B is for Brain Fog

Firstly, let me just say sorry for not posting in a while. As the topic of this post suggests, I’ve been struggling recently with several thing. Today though, I’m going to be talking about brain fog.

Have you ever walked into a room and forgot why you did so? Or maybe you forgot what you were about to say mid-conversation? That’s relatively normal if it only happens occasionally, as it’s easy to get distracted. However, if this happens a lot, like on a daily or even hourly basis, then you’re probably suffering from brain fog.

There are many different reasons that someone may have brain fog, but for me, it’s just yet another side-effect of living with IBD. Because of my IBD, my diet is a little complicated. This can lead to deficiencies (like anaemia, for example), which can lead to fatigue which in turn, can cause brain fog.

Brain fog is like walking into a room and forgetting why. Only, it happens all. the. time. You forget what you’re doing, why and even if you were talking to somebody. I’ve found myself stopping mid-sentence and realising that I can’t remember what I was just saying seconds before. I’ve also found myself forgetting what I’m doing (often at work) which can lead to me not completing tasks or making mistakes.

Because this happens so often, I’ve had to develop ways of dealing with it. And by that, I mean I write down everything. If my manager at work, for example, tells me to do something or change a bit of written work (which we are required to do to show we understand how to use the equipment), I make sure to write them down. I also try to do tasks in order so I’m less likely to forget something. I will then check with my manager that there is nothing I have missed. This usually works when my fog isn’t too bad but when it becomes worse, I struggle to remember simple things like my symptoms (if I’m speaking to a doctor) or what happened early that day. This is when writing things down does very little and I have to really think hard to recall things. Unfortunately, I don’t have a solution for this so it can look like I’m just really forgetful. Which is why it’s so important to talk about these issues. One of the things that I’ve found can help is to explain to the person you are talking to that you are experiencing a bit of brain fog and that you may need to be told things more than once. This lets them know what to expect from you and, hopefully, not get frustrated with you if you forget something or need things repeated to you. Never be scared to ask someone to repeat or rephrase something they’ve said.

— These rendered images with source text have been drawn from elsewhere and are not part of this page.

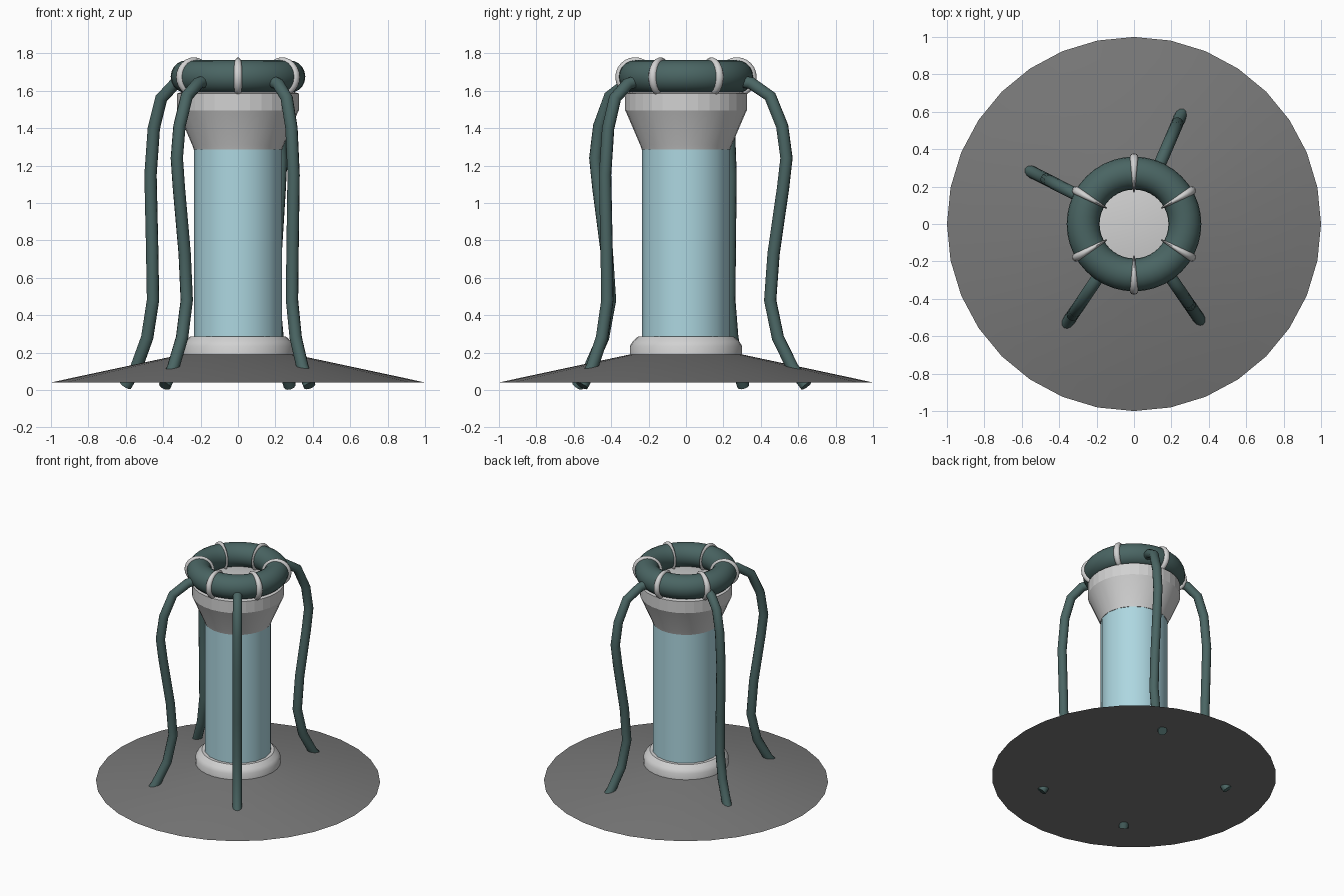
import bpy, bmesh, math
from mathutils import Matrix

if "Cube" in bpy.data.objects:
    bpy.data.objects.remove(bpy.data.objects["Cube"])


def mat(name, rgb):
    m = bpy.data.materials.new(name)
    m.diffuse_color = (*rgb, 1)
    m.use_nodes = True
    m.node_tree.nodes["Principled BSDF"].inputs["Base Color"].default_value = m.diffuse_color
    return m


GREY = mat("dark grey", (0.19, 0.19, 0.19))
WHITE = mat("light grey", (0.64, 0.64, 0.64))
BLUE = mat("pale blue", (0.42, 0.68, 0.75))
TEAL = mat("dark teal", (0.068, 0.13, 0.125))


def finish(bm, name, material, angle=35):
    bmesh.ops.recalc_face_normals(bm, faces=bm.faces)
    me = bpy.data.meshes.new(name)
    bm.to_mesh(me)
    bm.free()
    me.materials.append(material)
    me.shade_smooth()
    me.set_sharp_from_angle(angle=math.radians(angle))
    ob = bpy.data.objects.new(name, me)
    bpy.context.collection.objects.link(ob)
    return ob


def lathe(profile, sides):
    """Revolve (radius, z) points about z; radius 0 makes a pole."""
    bm = bmesh.new()
    rings = []
    for r, z in profile:
        if r == 0:
            rings.append([bm.verts.new((0, 0, z))] * sides)
        else:
            rings.append([bm.verts.new((r * math.cos(2 * math.pi * i / sides),
                                        r * math.sin(2 * math.pi * i / sides), z))
                          for i in range(sides)])
    for a, b in zip(rings, rings[1:]):
        for i in range(sides):
            j = (i + 1) % sides
            bm.faces.new(list(dict.fromkeys((a[i], a[j], b[j], b[i]))))
    return bm


def torus(major, minor, n_major, n_minor):
    bm = bmesh.new()
    rings = []
    for i in range(n_major):
        a = 2 * math.pi * i / n_major
        rings.append([bm.verts.new(((major + minor * math.cos(b)) * math.cos(a),
                                    (major + minor * math.cos(b)) * math.sin(a),
                                    minor * math.sin(b)))
                      for b in (2 * math.pi * k / n_minor for k in range(n_minor))])
    for i in range(n_major):
        a, b = rings[i], rings[(i + 1) % n_major]
        for k in range(n_minor):
            m = (k + 1) % n_minor
            bm.faces.new((a[k], b[k], b[m], a[m]))
    return bm


# Shallow cone base with flat underside
finish(lathe([(0, 0.04), (1, 0.04), (0.9, 0.062), (0.3, 0.19), (0, 0.2)], 32),
       "base", GREY)

# Lower collar
finish(lathe([(0, 0.17), (0.3, 0.17), (0.3, 0.235), (0.285, 0.26),
              (0.255, 0.287), (0, 0.29)], 32), "lower_collar", WHITE)

# Column
finish(lathe([(0, 0.25), (0.235, 0.25), (0.235, 1.3), (0, 1.3)], 16), "column", BLUE)

# Flared head with two rows of recessed grille cells
bm = lathe([(0, 1.285), (0.236, 1.285), (0.245, 1.31), (0.32, 1.485),
            (0.325, 1.495), (0.325, 1.54), (0.325, 1.585), (0.28, 1.6), (0, 1.615)], 32)
cells = [f for f in bm.faces if 1.5 < f.calc_center_median().z < 1.58]
bmesh.ops.inset_individual(bm, faces=cells, thickness=0.009, depth=-0.014)
finish(bm, "flared_head", WHITE, 30)

# Fat ring on top
bm = torus(0.272, 0.088, 40, 20)
bmesh.ops.translate(bm, verts=bm.verts, vec=(0, 0, 1.675))
finish(bm, "top_ring", TEAL, 60)

# Six bands around the ring, thinner towards the middle
for i in range(6):
    bm = torus(0.085, 0.021, 24, 10)
    bmesh.ops.rotate(bm, verts=bm.verts, matrix=Matrix.Rotation(math.pi / 2, 3, 'X'))
    for v in bm.verts:
        v.co.y *= 0.25 + 0.9 * (v.co.x + 0.1) / 0.2
    bmesh.ops.translate(bm, verts=bm.verts, vec=(0.272, 0, 1.673))
    bmesh.ops.rotate(bm, verts=bm.verts,
                     matrix=Matrix.Rotation(math.radians(30 + 60 * i), 3, 'Z'))
    finish(bm, f"ring_band_{i + 1}", WHITE, 60)

# Hanging hoses: (radius, z) paths turned to four directions
STRAIGHT = [(0.32, 1.65), (0.38, 1.635), (0.46, 1.56), (0.505, 1.4), (0.525, 1.15),
            (0.515, 0.75), (0.51, 0.48), (0.545, 0.28), (0.61, 0.12), (0.675, 0.022)]
BOWED = [(0.32, 1.65), (0.38, 1.64), (0.49, 1.57), (0.56, 1.41), (0.585, 1.24),
         (0.565, 1.08), (0.51, 0.73), (0.49, 0.48), (0.535, 0.28), (0.62, 0.12), (0.7, 0.022)]


def hose(name, path, degrees):
    """Sweep a circle along a path lying in a vertical plane."""
    bm = bmesh.new()
    sides, rad = 12, 0.033
    rings = []
    for i, (r, z) in enumerate(path):
        r0, z0 = path[max(i - 1, 0)]
        r1, z1 = path[min(i + 1, len(path) - 1)]
        d = math.hypot(r1 - r0, z1 - z0)
        nx, nz = -(z1 - z0) / d, (r1 - r0) / d
        rings.append([bm.verts.new((r + nx * rad * math.cos(t), rad * math.sin(t),
                                    z + nz * rad * math.cos(t)))
                      for t in (2 * math.pi * k / sides for k in range(sides))])
    for a, b in zip(rings, rings[1:]):
        for k in range(sides):
            m = (k + 1) % sides
            bm.faces.new((a[k], a[m], b[m], b[k]))
    bm.faces.new(rings[0])
    bm.faces.new(rings[-1])
    bmesh.ops.rotate(bm, verts=bm.verts,
                     matrix=Matrix.Rotation(math.radians(degrees), 3, 'Z'))
    finish(bm, name, TEAL, 50)


hose("hose_left", STRAIGHT, 153)
hose("hose_back", BOWED, 66.7)
hose("hose_front_left", BOWED, 236)
hose("hose_front_right", STRAIGHT, 304.5)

Also, side note; having a chronic illness doesn’t automatically mean you’ll suffer with brain fog, and you don’t need to have a chronic condition to experience brain fog either. Just because someone else’s fog is denser, doesn’t make your irrelevant.

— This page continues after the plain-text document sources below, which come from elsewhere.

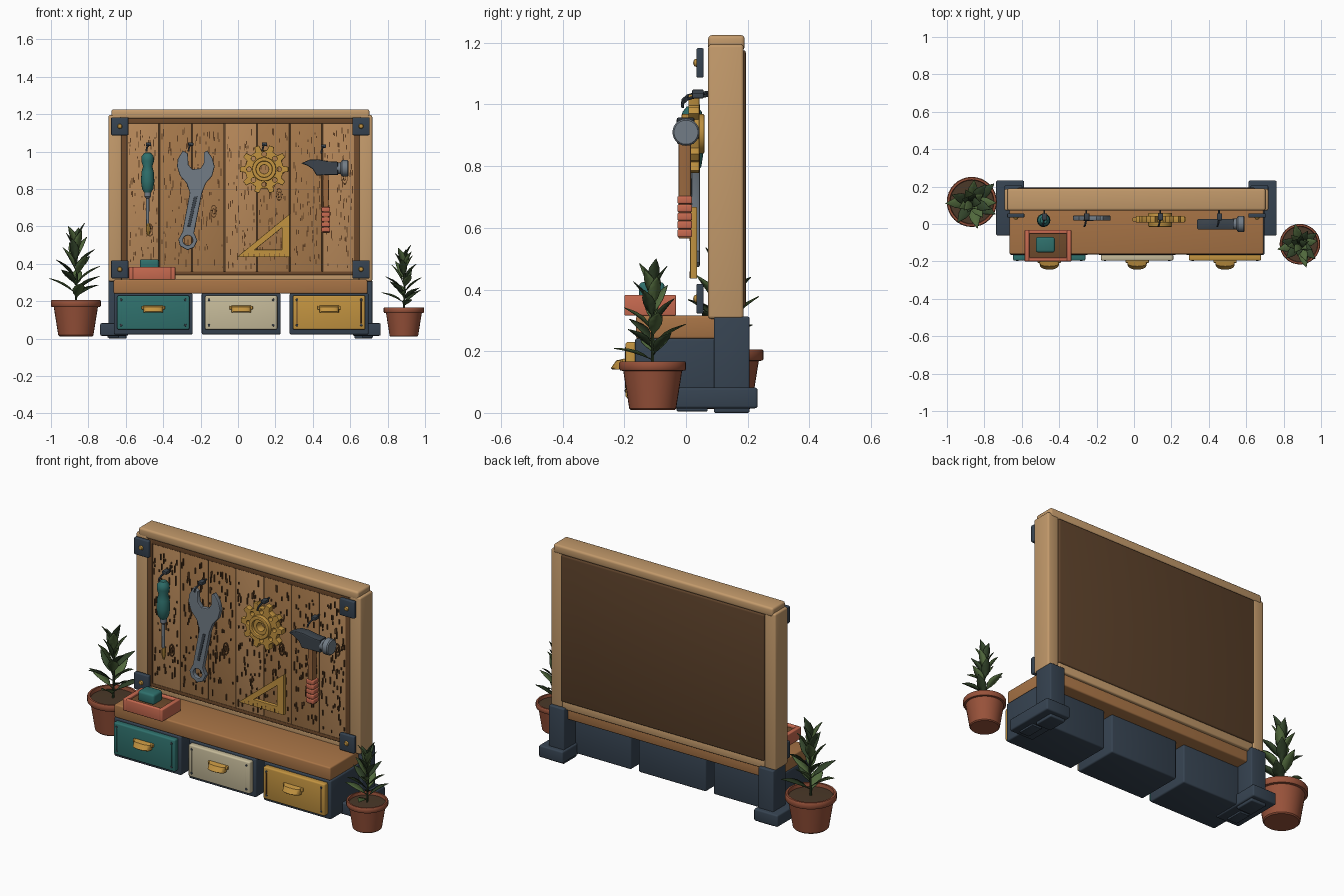
import bpy, bmesh, math, random
from mathutils import Matrix, Vector

if "Cube" in bpy.data.objects:
    bpy.data.objects.remove(bpy.data.objects["Cube"])
random.seed(4)

def mat(name, h):
    m = bpy.data.materials.new(name)
    c = [int(h[i:i + 2], 16) / 255 for i in (0, 2, 4)]
    m.diffuse_color = [((v + .055) / 1.055) ** 2.4 if v > .04 else v / 12.92 for v in c] + [1]
    m.use_nodes = True
    m.node_tree.nodes["Principled BSDF"].inputs["Base Color"].default_value = m.diffuse_color
    return m

M = {n: mat(n, h) for n, h in dict(
    frame='c39a6b', plank_a='b8895a', plank_b='a87a4c', trim='6e4a2c', bench='a87446', navy='364351',
    teal='2f706c', cream='c6bb9a', gold='c29340', terracotta='98523a', coral='c86a50', back='5c412a',
    leaf_light='50683c', leaf_dark='33452b', soil='4a3828', steel='727c86', iron='3c444c',
    handle='99683f', grain='5e3f24').items()}

def finish(name, bm, m):
    bmesh.ops.recalc_face_normals(bm, faces=bm.faces)
    me = bpy.data.meshes.new(name)
    bm.to_mesh(me)
    bm.free()
    ob = bpy.data.objects.new(name, me)
    bpy.context.collection.objects.link(ob)
    me.materials.append(M[m])
    return ob

def add_box(bm, x0, x1, y0, y1, z0, z1):
    t = Matrix.Translation(((x0 + x1) / 2, (y0 + y1) / 2, (z0 + z1) / 2))
    bmesh.ops.create_cube(bm, size=1, matrix=t @ Matrix.Diagonal((x1 - x0, y1 - y0, z1 - z0, 1)))

def box(name, x0, x1, y0, y1, z0, z1, m, bev=.006):
    bm = bmesh.new()
    add_box(bm, x0, x1, y0, y1, z0, z1)
    if bev:
        bmesh.ops.bevel(bm, geom=bm.edges[:], offset=bev, segments=3, profile=.5, affect='EDGES')
    return finish(name, bm, m)

def lathe(name, prof, loc, m, axis='Z', n=32):
    bm = bmesh.new()
    vs = [bm.verts.new((r, 0, z)) for r, z in prof]
    es = [bm.edges.new(p) for p in zip(vs, vs[1:])]
    bmesh.ops.spin(bm, geom=vs + es, cent=(0, 0, 0), axis=(0, 0, 1), angle=math.tau, steps=n)
    bmesh.ops.remove_doubles(bm, verts=bm.verts, dist=1e-5)
    rot = {'Z': Matrix(), 'X': Matrix.Rotation(math.pi / 2, 4, 'Y'), '-Y': Matrix.Rotation(math.pi / 2, 4, 'X')}[axis]
    bm.transform(Matrix.Translation(loc) @ rot)
    return finish(name, bm, m)

def curve_obj(name, cu, m):
    ob = bpy.data.objects.new(name, cu)
    bpy.context.collection.objects.link(ob)
    cu.materials.append(M[m])
    return ob

def to_mesh(ob):
    bpy.ops.object.select_all(action='DESELECT')
    ob.select_set(True)
    bpy.context.view_layer.objects.active = ob
    bpy.ops.object.convert(target='MESH')

def plate(name, loops, y0, y1, m, bev=.003):
    # filled outline in x-z with holes, given thickness along y
    cu = bpy.data.curves.new(name, 'CURVE')
    cu.dimensions, cu.fill_mode = '2D', 'BOTH'
    cu.extrude, cu.bevel_depth, cu.offset, cu.bevel_resolution = (y1 - y0) / 2 - bev, bev, -bev, 1
    for pts in loops:
        s = cu.splines.new('POLY')
        s.points.add(len(pts) - 1)
        for p, (x, z) in zip(s.points, pts):
            p.co = (x, z, 0, 1)
        s.use_cyclic_u = True
    ob = curve_obj(name, cu, m)
    ob.location.y = (y0 + y1) / 2
    ob.rotation_euler.x = math.pi / 2
    to_mesh(ob)

def tube(name, pts, r, m):
    cu = bpy.data.curves.new(name, 'CURVE')
    cu.dimensions, cu.bevel_depth, cu.bevel_resolution, cu.use_fill_caps = '3D', r, 2, True
    s = cu.splines.new('POLY')
    s.points.add(len(pts) - 1)
    for p, c in zip(s.points, pts):
        p.co = (*c, 1)
    to_mesh(curve_obj(name, cu, m))

def circle(x, z, r, n=24):
    return [(x + r * math.cos(i * math.tau / n), z + r * math.sin(i * math.tau / n)) for i in range(n)]

C = .013  # centre line of the board
# Board frame
for s, side in ((-1, 'left'), (1, 'right')):
    a, b = sorted((C + s * .705, C + s * .635))
    box(side + '_frame_post', a, b, .072, .187, .305, 1.195, 'frame', .01)
    a, b = sorted((C + s * .637, C + s * .606))
    box(side + '_inner_trim', a, b, .078, .16, .34, 1.17, 'trim', .003)
    # Support uprights and feet
    a, b = sorted((C + s * .705, C + s * .61))
    box(side + '_upright', a, b, .09, .206, 0, .312, 'navy', .006)
    a, b = sorted((C + s * .75, C + s * .6))
    box(side + '_foot', a, b, -.062, .232, .015, .082, 'navy', .008)
    a, b = sorted((C + s * .71, C + s * .65))
    box(side + '_foot_pad', a, b, -.03, .07, .005, .02, 'navy', .003)
    # Corner plates with bolts
    for z, end in ((1.135, 'top'), (.37, 'bottom')):
        x = C + s * .645
        box(f'{side}_{end}_corner_plate', x - .046, x + .046, .034, .057, z - .048, z + .048, 'navy', .005)
        lathe(f'{side}_{end}_bolt', [(0, .012), (.01, .009), (.014, 0), (0, 0)], (x, .035, z), 'gold', '-Y', 12)
box('frame_cap', C - .69, C + .69, .072, .19, 1.175, 1.225, 'frame', .012)
box('top_trim', C - .635, C + .635, .078, .16, 1.15, 1.18, 'trim', .003)
box('bottom_rail', C - .635, C + .635, .085, .187, .3, .35, 'frame', .008)
box('bottom_trim', C - .635, C + .635, .078, .1, .34, .36, 'trim', .003)
box('back_panel', C - .637, C + .637, .15, .194, .345, 1.176, 'back', .008)

# Planks and wood grain
W = 1.22 / 7
grain = bmesh.new()
for i in range(7):
    x = C + .002 - .61 + i * W
    box(f'plank_{i + 1}', x + .002, x + W - .002, .08, .13, .35, 1.155, ('plank_a', 'plank_b', 'plank_b')[i % 3], .005)
    for _ in range(75):
        gx, gz, h = random.uniform(x + .012, x + W - .012), random.uniform(.37, 1.1), random.uniform(.008, .04)
        add_box(grain, gx - .0025, gx + .0025, .074, .082, gz, gz + h)
finish('plank_grain', grain, 'grain')
for i, (x, z) in enumerate(((-.47, .58), (-.13, .68), (.22, .77), (.57, .86))):
    for r in (.012, .024):
        plate(f'wood_knot_{i}_{r}', [[(x + (px - x) * .7, z + (pz - z) * 1.5) for px, pz in circle(x, z, q, 14)]
                                     for q in (r, r - .005)], .074, .082, 'grain', .0005)

# Bench and drawers
box('bench_top', -.665, .692, -.162, .17, .24, .315, 'bench', .008)
for i, (x, col) in enumerate(((-.453, 'teal'), (.017, 'cream'), (.487, col3 := 'gold'))):
    box(f'drawer_case_{i + 1}', x - .211, x + .211, -.165, .1, .022, .242, 'navy', .008)
    box(f'drawer_front_{i + 1}', x - .193, x + .193, -.196, -.16, .048, .23, col, .008)
    for sx in (-1, 1):
        px = x + sx * .172
        box(f'drawer_groove_{i + 1}', px - .003, px + .003, -.1985, -.19, .08, .2, 'grain' if col == 'gold' else col, .001)
        for z in (.072, .207):
            lathe(f'drawer_screw_{i + 1}', [(0, .004), (.006, .003), (.007, 0)], (px, -.195, z), 'iron', '-Y', 10)
    # Cup pull: back strip and half-round drooping lip
    box(f'pull_plate_{i + 1}', x - .062, x + .062, -.208, -.19, .155, .175, 'gold', .004)
    bm = bmesh.new()
    n, rows = 14, []
    for k in range(n + 1):
        a = math.pi * k / n
        cx, d = x - .052 * math.cos(a), math.sin(a) ** .5
        rows.append([bm.verts.new(v) for v in ((cx, -.2, .176), (cx, -.2 - .026 * d, .17), (cx, -.2 - .044 * d, .145),
                                               (cx, -.2 - .038 * d, .14), (cx, -.2, .158))])
    for p, q in zip(rows, rows[1:]):
        for j in range(4):
            bm.faces.new((p[j], p[j + 1], q[j + 1], q[j]))
    bmesh.ops.remove_doubles(bm, verts=bm.verts, dist=1e-5)
    finish(f'pull_lip_{i + 1}', bm, 'gold')

# Tray with small box
for a in ((-.585, -.56, -.2, -.032), (-.36, -.335, -.2, -.032), (-.565, -.355, -.2, -.18), (-.565, -.355, -.052, -.032)):
    box('tray_wall', *a, .315, .383, 'coral', .005)
box('tray_filling', -.57, -.35, -.19, -.04, .318, .37, 'trim', .002)
box('small_box', -.525, -.423, -.152, -.07, .365, .424, 'teal', .012)

# Hooks
for i, (x, z) in enumerate(((-.48, 1.04), (-.255, 1.04), (.14, 1.04), (.455, 1.03))):
    box(f'hook_plate_{i + 1}', x - .012, x + .016, .02, .057, z - .01, z + .008, 'iron', .003)
    tube(f'hook_{i + 1}', [(x, .08, z), (x, .03, z - .005), (x - .004, .005, z - .012), (x - .008, -.01, z - .025),
                           (x - .01, -.012, z - .04)], .005, 'iron')

# Screwdriver
lathe('screwdriver_handle', [(0, .995), (.018, .993), (.032, .975), (.034, .95), (.025, .92), (.033, .89), (.036, .84),
                             (.03, .8), (.018, .78), (0, .78)], (-.483, .02, 0), 'teal', n=16)
lathe('screwdriver_shaft', [(0, .785), (.018, .785), (.018, .76), (.009, .75), (.008, .61), (0, .61)], (-.483, .02, 0), 'steel', n=12)
lathe('screwdriver_tip', [(0, .615), (.01, .615), (.013, .58), (.006, .55), (0, .55)], (-.48, .02, 0), 'gold', n=8)

# Wrench
plate('wrench', [[(-.295, 1.005), (-.322, .96), (-.326, .92), (-.31, .87), (-.275, .83), (-.258, .78), (-.297, .57), (-.319, .53),
                  (-.31, .495), (-.27, .473), (-.235, .487), (-.217, .525), (-.235, .565), (-.192, .78), (-.172, .83),
                  (-.138, .87), (-.125, .92), (-.137, .965), (-.165, 1.005), (-.182, .995), (-.182, .94), (-.2, .91),
                  (-.245, .905), (-.265, .93), (-.268, .99)], circle(-.268, .525, .026)], .018, .045, 'steel', .005)
plate('wrench_groove', [[(-.27, .6), (-.255, .6), (-.217, .76), (-.235, .76)]], .015, .025, 'iron', .002)

# Gear
gx, gz = .14, .905
teeth = []
for k in range(10):
    for da, r in ((-.17, .103), (-.1, .13), (.1, .13), (.17, .103)):
        a = k * math.tau / 10 + da
        teeth.append((gx + r * math.cos(a), gz + r * math.sin(a)))
windows = [circle(gx + .081 * math.cos(k * math.tau / 8), gz + .081 * math.sin(k * math.tau / 8), .012, 12) for k in range(8)]
plate('gear', [teeth, circle(gx, gz, .05)] + windows, .008, .043, 'gold')
plate('gear_hub', [circle(gx, gz, .064, 32), circle(gx, gz, .043, 32)], -.015, .06, 'gold', .005)
plate('gear_core', [circle(gx, gz, .044, 32), circle(gx, gz, .024, 24)], 0, .05, 'gold', .003)

# Set square
plate('set_square', [[(-.007, .435), (.277, .435), (.277, .667)], [(.09, .475), (.235, .475), (.235, .592)]], .013, .036, 'gold')
for k in range(9):
    box('ruler_mark', .03 + k * .027, .033 + k * .027, .011, .016, .437, .452 + .006 * (k % 2), 'trim', 0)

# Hammer
plate('hammer_head', [[(.338, .937), (.385, .957), (.43, .958), (.48, .948), (.535, .945), (.535, .875), (.48, .875), (.42, .872),
                       (.4, .905), (.37, .925)]], -.03, .028, 'iron', .006)
lathe('hammer_face', [(0, 0), (.03, 0), (.03, .02), (.044, .03), (.044, .058), (.039, .064), (0, .064)], (.527, 0, .91), 'steel', 'X', 24)
plate('hammer_handle', [[(.455, .93), (.482, .93), (.487, .8), (.484, .7), (.488, .565), (.452, .565), (.455, .7), (.452, .8)]],
      -.025, .016, 'handle', .006)
for k in range(5):
    box(f'hammer_grip_{k + 1}', .445, .493, -.028, .02, .57 + k * .027, .595 + k * .027, 'coral', .005)

# Potted plants
def plant(label, x, y, s, seed):
    rnd = random.Random(seed)
    P = lambda prof: [(r * s, z * s) for r, z in prof]
    lathe(label + '_pot', P([(0, .012), (.088, .012), (.094, .018), (.118, .168), (.13, .17), (.134, .176), (.134, .2), (.13, .206),
                             (.119, .206), (.116, .185)]), (x, y, 0), 'terracotta')
    lathe(label + '_soil', P([(0, .19), (.118, .186)]), (x, y, 0), 'soil')
    tube(label + '_stem', [(x, y, .18 * s), (x + .006 * s, y, .35 * s), (x, y, .52 * s)], .006 * s, 'leaf_dark')
    bms = {'leaf_light': bmesh.new(), 'leaf_dark': bmesh.new()}
    n = 20
    for k in range(n):
        t = k / (n - 1)
        bm = bms[('leaf_light', 'leaf_dark')[k % 2]]
        L, wd = (.165 - .03 * t) * s, (.031 - .006 * t) * s
        tilt = math.radians(58 - 50 * t + rnd.uniform(-10, 8))
        T = (Matrix.Translation((x, y, (.21 + .28 * t) * s)) @ Matrix.Rotation(k * 2.4 + rnd.uniform(-.3, .3), 4, 'Z')
             @ Matrix.Rotation(tilt, 4, 'X'))
        prev = None
        for u, w in ((0, .08), (.15, .12), (.3, .7), (.5, 1), (.7, .85), (.87, .4), (1, .02)):
            bend = .025 * s * u * u
            row = [bm.verts.new(T @ Vector((q * w * wd, -bend + abs(q) * w * wd * .3, u * L))) for q in (-1, 0, 1)]
            if prev:
                for j in (0, 1):
                    bm.faces.new((prev[j], prev[j + 1], row[j + 1], row[j]))
            prev = row
    for m, bm in bms.items():
        ob = finish(f'{label}_{m}', bm, m)
        ob.modifiers.new('thickness', 'SOLIDIFY').thickness = .003 * s

plant('left_plant', -.867, .118, 1, 1)
plant('right_plant', .887, -.108, .81, 2)

# Smooth shading with sharp creases
bpy.ops.object.select_all(action='SELECT')
bpy.context.view_layer.objects.active = bpy.data.objects['frame_cap']
bpy.ops.object.shade_smooth_by_angle(angle=math.radians(35))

It’s very late where I am right now and, as is quite normal for me in hospitals, I can’t sleep. So, I thought I’d update you all.

Well, surgery went well. I’m on a fentalyn PCA and intravenous paracetamol, have a drain in my side (which doesn’t appear to be draining anything anymore) have a cathatar in, and an oxygen nose tube. The lovely thigh-high stockings they made me wear through surgery were too itchy so I’m now wearing knees-highs instead.

My pain is farely mild, considering, and I felt a lot better when I woke up this time vs last year when I had my colon removed. I had brain fog so I was slurring my words for several hours after I woke up this evening, and I kept having micronaps mid-conversation because of the anaesthetic. I’m annoyingly quite awake now but I will try and sleep as best I can.

Thank you to everyone for supporting me and helping me through this, especially @sillyriceball & @thatchronicfeeling